The American Civil Liberties Union has filed a federal lawsuit against Kentucky's Kenton County Sheriff’s Office for allegedly shackling two disabled elementary school students. The incident was captured on video (below).
The complaint, which the ACLU filed alongside the Children's Law Center, and the law firm Dinsmore & Shohl in the U.S. District Court for the Eastern District of Kentucky, alleges that the two children suffered pain and trauma at the hands of Kenton County Deputy Sheriff Kevin Sumner, a school resource officer, in Covington, Kentucky.
According to the ACLU, Sumner met with the two children, an 8-year-old boy identified as S.R. and a 9-year-old girl dubbed L.G., at a school resource center. Sumner then allegedly locked handcuff’s around the children’s biceps and forced their hands behind their backs.
S.R., who has attention deficit hyperactivity disorder and a history of trauma, began crying as he was handcuffed, the Lexington Herald-Leader reported. L.G., who also has ADHD in addition to other special needs, was allegedly handcuffed twice “also causing her pain,” the ACLU said in a statement on its website.
The children were reportedly being punished for behavior related to their disabilities, but neither of them were arrested or charged with a crime.
The lawsuit also named Kenton County Sheriff Chuck Korzenborn, alleging that he failed to properly trained Sumner, and the Kenton County Sheriff’s Office — the claim argues that the law enforcement agency violated the Americans with Disabilities Act.
"Shackling children is not okay.
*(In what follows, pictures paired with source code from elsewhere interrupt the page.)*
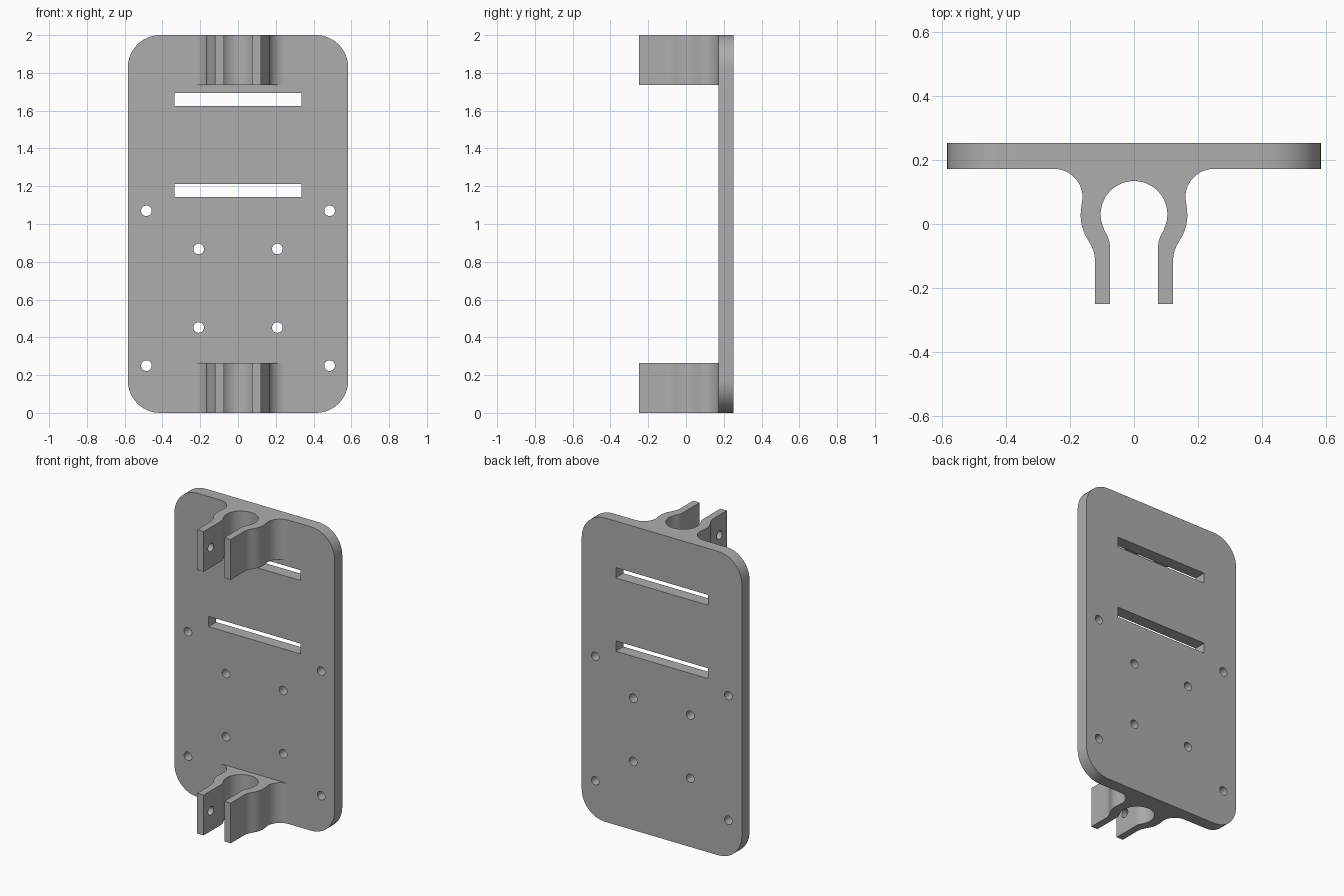
import bpy, bmesh
from math import sin, cos, radians
from mathutils import Matrix, Vector

if "Cube" in bpy.data.objects:
    bpy.data.objects.remove(bpy.data.objects["Cube"])

grey = bpy.data.materials.new("plain grey")
grey.use_nodes = True
colour = (0.42, 0.42, 0.42, 1)
grey.diffuse_color = colour
grey.node_tree.nodes["Principled BSDF"].inputs["Base Color"].default_value = colour

HALF_W, HEIGHT, CORNER = 0.583, 2.0, 0.17
FRONT, BACK = 0.172, 0.252
CLAMP_H, HOLE_R = 0.265, 0.028


def arc(cx, cy, r, start, end, steps=12):
    angles = [radians(start + (end - start) * i / steps) for i in range(steps + 1)]
    return [(cx + r * cos(a), cy + r * sin(a)) for a in angles]


def bezier(a, b, c, d, steps=10):
    a, b, c, d = map(Vector, (a, b, c, d))
    ts = [i / steps for i in range(steps + 1)]
    return [tuple(a * (1 - t)**3 + b * 3 * t * (1 - t)**2 + c * 3 * t * t * (1 - t) + d * t**3)
            for t in ts]


def add_object(name, bm):
    bmesh.ops.remove_doubles(bm, verts=bm.verts, dist=1e-5)
    bmesh.ops.recalc_face_normals(bm, faces=bm.faces)
    mesh = bpy.data.meshes.new(name)
    bm.to_mesh(mesh)
    bm.free()
    mesh.materials.append(grey)
    obj = bpy.data.objects.new(name, mesh)
    bpy.context.collection.objects.link(obj)
    return obj


def prism(name, points, direction):
    """Extrude a closed outline of 3D points."""
    bm = bmesh.new()
    face = bm.faces.new([bm.verts.new(p) for p in points])
    new = bmesh.ops.extrude_face_region(bm, geom=[face])["geom"]
    bmesh.ops.translate(bm, vec=direction,
                        verts=[v for v in new if isinstance(v, bmesh.types.BMVert)])
    return add_object(name, bm)


def add_drill(bm, centre, axis, depth):
    turn = Matrix.Rotation(radians(90), 4, axis)
    bmesh.ops.create_cone(bm, cap_ends=True, segments=32, radius1=HOLE_R, radius2=HOLE_R,
                          depth=depth, matrix=Matrix.Translation(centre) @ turn)


def finish(obj, bm):
    """Cut the holes, then shade smooth with sharp edges kept."""
    cutter = add_object("hole_cutter", bm)
    cutter.hide_render = True
    cut = obj.modifiers.new("holes", "BOOLEAN")
    cut.operation, cut.solver, cut.object = "DIFFERENCE", "EXACT", cutter
    bpy.ops.object.select_all(action="DESELECT")
    bpy.context.view_layer.objects.active = obj
    obj.select_set(True)
    bpy.ops.object.modifier_apply(modifier=cut.name)
    bpy.data.objects.remove(cutter)
    bpy.ops.object.shade_smooth_by_angle(angle=radians(30))


# Back plate with rounded corners
x, lo, hi = HALF_W - CORNER, CORNER, HEIGHT - CORNER
outline = (arc(x, hi, CORNER, 0, 90) + arc(-x, hi, CORNER, 90, 180)
           + arc(-x, lo, CORNER, 180, 270) + arc(x, lo, CORNER, 270, 360))
plate = prism("back_plate", [(px, FRONT, pz) for px, pz in outline], (0, BACK - FRONT, 0))

# Screw holes and strap slots
holes = bmesh.new()
mid = (FRONT + BACK) / 2
for hx, heights in ((0.485, (0.25, 1.07)), (0.208, (0.452, 0.868))):
    for side in (-1, 1):
        for hz in heights:
            add_drill(holes, (side * hx, mid, hz), "X", 0.3)
for sz in (1.177, 1.66):
    bmesh.ops.create_cube(holes, size=1, matrix=Matrix.Translation((0, mid, sz))
                          @ Matrix.Diagonal((0.67, 0.3, 0.068, 1)))
finish(plate, holes)

# Clamp outline: fillet, round shell and straight arm, then back along the bore
half = (arc(0.25, 0.082, 0.09, 90, 180)
        + bezier((0.16, 0.082), (0.167, 0.04), (0.172, 0.01), (0.154, -0.03))
        + bezier((0.154, -0.03), (0.14, -0.06), (0.122, -0.075), (0.122, -0.115))
        + [(0.122, -0.25), (0.075, -0.25)]
        + bezier((0.075, -0.075), (0.075, -0.045), (0.085, -0.035), (0.094, -0.016))
        + arc(0, 0.03, 0.104, -26, 90, 24))
profile = half + [(-px, py) for px, py in reversed(half[:-1])]

for name, base in (("lower_clamp", 0), ("upper_clamp", HEIGHT - CLAMP_H)):
    clamp = prism(name, [(px, py, base) for px, py in profile], (0, 0, CLAMP_H))
    # Bolt hole through the right arm only
    bolt = bmesh.new()
    add_drill(bolt, (-0.1, -0.175, base + CLAMP_H / 2), "Y", 0.12)
    finish(clamp, bolt)
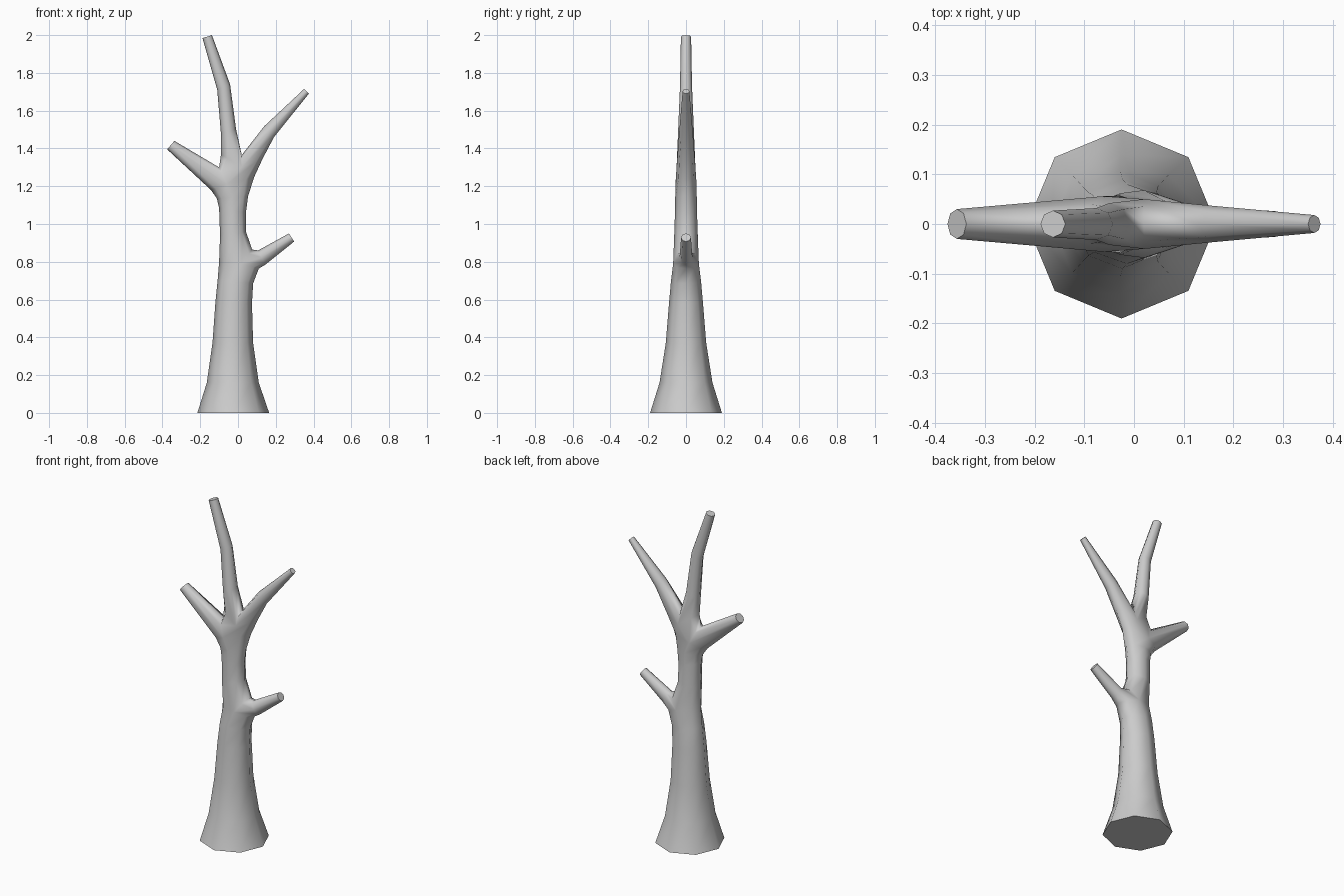
import bpy
import bmesh
from math import cos, sin, pi
from mathutils import Vector

SIDES = 8
cube = bpy.data.objects.get("Cube")
if cube:
    bpy.data.objects.remove(cube, do_unlink=True)

bark = bpy.data.materials.new("grey bark")
bark.use_nodes = True
bark.diffuse_color = (0.6, 0.6, 0.6, 1)
bark.node_tree.nodes["Principled BSDF"].inputs["Base Color"].default_value = (0.6, 0.6, 0.6, 1)

bm = bmesh.new()


def ring(left, right, depth, seam=None):
    """Octagon between two silhouette points; the seam is its widest place."""
    left, right = Vector(left), Vector(right)
    seam = Vector(seam) if seam else (left + right) / 2
    verts = []
    for i in range(SIDES):
        c, s = cos(2 * pi * i / SIDES), sin(2 * pi * i / SIDES)
        p = seam + abs(c) * ((right if c > 0 else left) - seam)
        verts.append(bm.verts.new((p.x, s * depth, p.y)))
    return verts


def band(a, b, sides=range(SIDES)):
    for i in sides:
        j = (i + 1) % SIDES
        bm.faces.new((a[i], a[j], b[j], b[i])).smooth = True


def limb(start, sections):
    """Loft on from a ring and return the last one."""
    for section in sections:
        end = ring(*section)
        band(start, end)
        start = end
    return start


def fork(base, left, crotch, right, depth, seam):
    """Split a ring into a left and a right limb that share the crotch."""
    a = ring(left, crotch, depth, seam)
    b = ring(crotch, right, depth, seam)
    band(base, a, (2, 3, 4, 5))
    band(base, b, (6, 7, 0, 1))
    return a, b


def cap(verts):
    bm.faces.new(verts).smooth = False


# Flared trunk up to the low branch
foot = ring((-.215, 0), (.165, 0), .19)
cap(foot[::-1])
trunk = limb(foot, [((-.165, .16), (.11, .16), .14),
                    ((-.135, .37), (.08, .37), .107),
                    ((-.12, .58), (.074, .58), .09),
                    ((-.108, .70), (.08, .685), .08)])
trunk, low_branch = fork(trunk, (-.10, .80), (.075, .865), (.11, .764), .068, (.02, .79))
cap(limb(low_branch, [((.106, .86), (.145, .785), .034),
                      ((.27, .95), (.297, .907), .026)]))

# Upper trunk and left branch
trunk = limb(trunk, [((-.095, .94), (.042, .96), .062),
                     ((-.10, 1.085), (.042, 1.06), .058),
                     ((-.112, 1.135), (.053, 1.146), .057)])
left_branch, trunk = fork(trunk, (-.143, 1.18), (-.10, 1.30), (.085, 1.247), .056, (-.06, 1.21))
cap(limb(left_branch, [((-.375, 1.395), (-.337, 1.44), .03)]))

# Top fork: leader and right branch
leader, right_branch = fork(trunk, (-.09, 1.37), (.02, 1.365), (.13, 1.345), .05, (.02, 1.30))
cap(limb(leader, [((-.09, 1.475), (-.01, 1.50), .042),
                  ((-.11, 1.71), (-.042, 1.74), .032),
                  ((-.188, 1.984), (-.138, 2.0), .027)]))
cap(limb(right_branch, [((.138, 1.517), (.19, 1.459), .036),
                        ((.35, 1.715), (.375, 1.69), .018)]))

# Weld the shared crotches
bmesh.ops.remove_doubles(bm, verts=bm.verts, dist=.0005)
bmesh.ops.recalc_face_normals(bm, faces=bm.faces)
mesh = bpy.data.meshes.new("bare_tree")
bm.to_mesh(mesh)
bm.free()
mesh.materials.append(bark)
bpy.context.scene.collection.objects.link(bpy.data.objects.new("bare_tree", mesh))
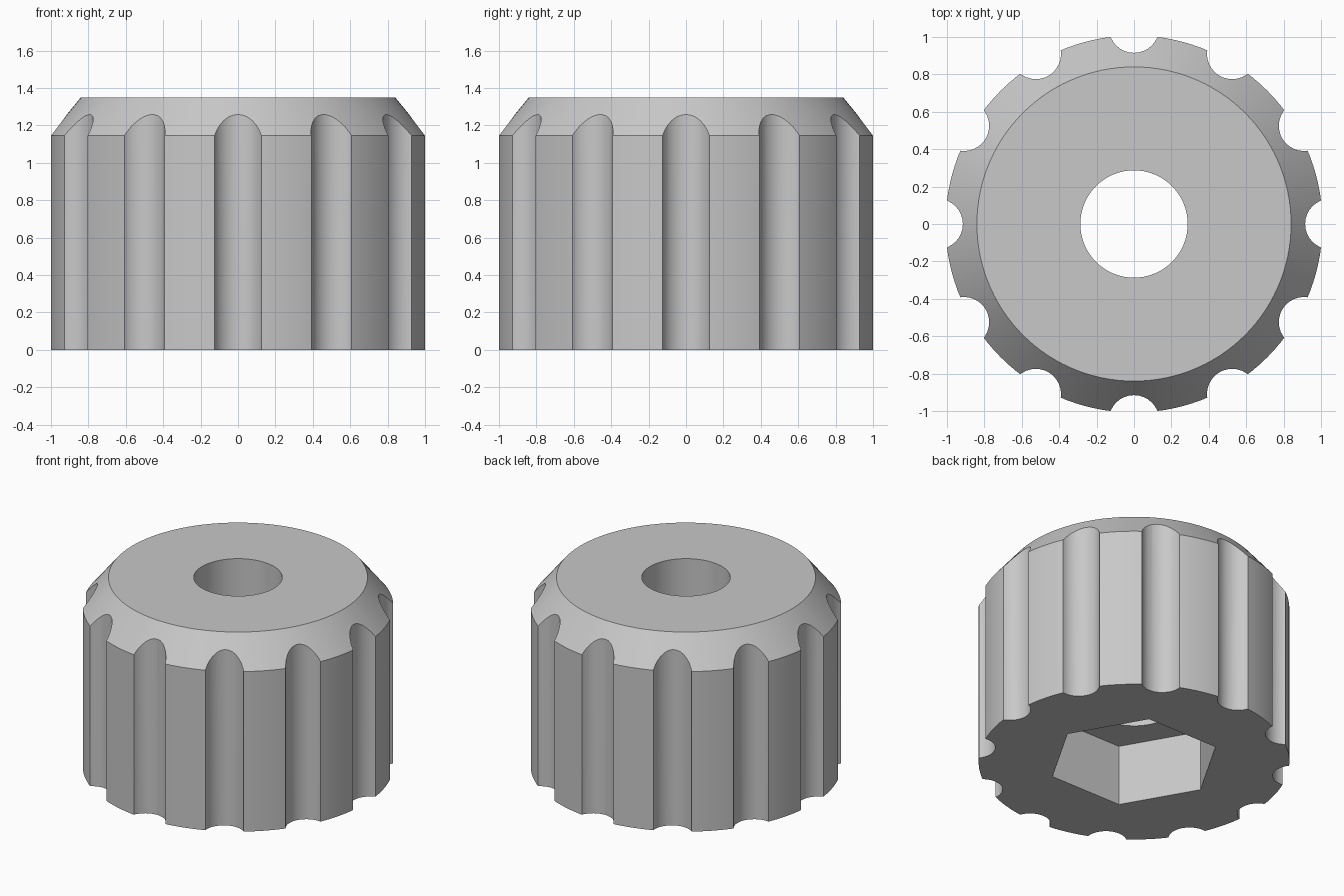
import bpy
import bmesh
from math import cos, sin, pi, radians

default_cube = bpy.data.objects.get("Cube")
if default_cube:
    bpy.data.objects.remove(default_cube, do_unlink=True)

OUTER, TOP_RADIUS = 1.0078, 0.84
SHOULDER, HEIGHT = 1.145, 1.35
GRIPS = 12

grey = bpy.data.materials.new("plain grey")
grey.use_nodes = True
colour = (0.58, 0.58, 0.58, 1)
grey.diffuse_color = colour
grey.node_tree.nodes["Principled BSDF"].inputs["Base Color"].default_value = colour


def stack(bm, rings, sides, centre=(0, 0)):
    """Closed solid through (radius, z) rings."""
    loops = []
    for radius, z in rings:
        loops.append([bm.verts.new((centre[0] + radius * cos(2 * pi * i / sides),
                                    centre[1] + radius * sin(2 * pi * i / sides), z))
                      for i in range(sides)])
    bm.faces.new(reversed(loops[0]))
    bm.faces.new(loops[-1])
    for low, high in zip(loops, loops[1:]):
        for i in range(sides):
            j = (i + 1) % sides
            bm.faces.new((low[i], low[j], high[j], high[i]))


def make_object(name, bm):
    mesh = bpy.data.meshes.new(name)
    bm.to_mesh(mesh)
    bm.free()
    mesh.materials.append(grey)
    obj = bpy.data.objects.new(name, mesh)
    bpy.context.collection.objects.link(obj)
    return obj


# Knob body with a sloped shoulder
bm = bmesh.new()
stack(bm, [(OUTER, 0), (OUTER, SHOULDER), (TOP_RADIUS, HEIGHT)], 120)
knob = make_object("knob_body", bm)

# Finger grooves around the rim
bm = bmesh.new()
for k in range(GRIPS):
    a = 2 * pi * k / GRIPS
    stack(bm, [(0.135, -0.2), (0.135, 1.6)], 32, (1.05 * cos(a), 1.05 * sin(a)))
grooves = make_object("groove_cutter", bm)

# Round through hole
bm = bmesh.new()
stack(bm, [(0.287, -0.2), (0.287, 1.6)], 64)
bore = make_object("bore_cutter", bm)

# Hexagonal nut pocket in the underside
bm = bmesh.new()
stack(bm, [(0.562, -0.2), (0.562, 0.435)], 6)
pocket = make_object("nut_pocket_cutter", bm)

# Cut, then remove the helpers
bpy.ops.object.select_all(action="DESELECT")
knob.select_set(True)
bpy.context.view_layer.objects.active = knob
for cutter in (grooves, bore, pocket):
    cutter.hide_render = True
    cut = knob.modifiers.new(cutter.name, "BOOLEAN")
    cut.operation = "DIFFERENCE"
    cut.solver = "EXACT"
    cut.object = cutter
    bpy.ops.object.modifier_apply(modifier=cut.name)
    bpy.data.objects.remove(cutter, do_unlink=True)

bpy.ops.object.shade_smooth_by_angle(angle=radians(25))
It is traumatizing, and in this case it is also illegal,” Susan Mizner, disability counsel for the ACLU, wrote in a news release. "Using law enforcement to discipline students with disabilities only serves to traumatize children. It makes behavioral issues worse and interferes with the school’s role in developing appropriate educational and behavioral plans for them.”
The lawsuit, which was filed on behalf of the children, seeks to change how the Kenton County Sheriff’s Office deals with children and those with special needs in addition to financial compensation.
"It is heartbreaking to watch my little boy suffer because of this experience," said S.R.'s mother, T.R., in the ACLU's news release. "It's hard for him to sleep, he has anxiety, and he is scared of seeing the officer in the school. School should be a safe place for children. It should be a place they look forward to going to. Instead, this has turned into a continuing nightmare for my son."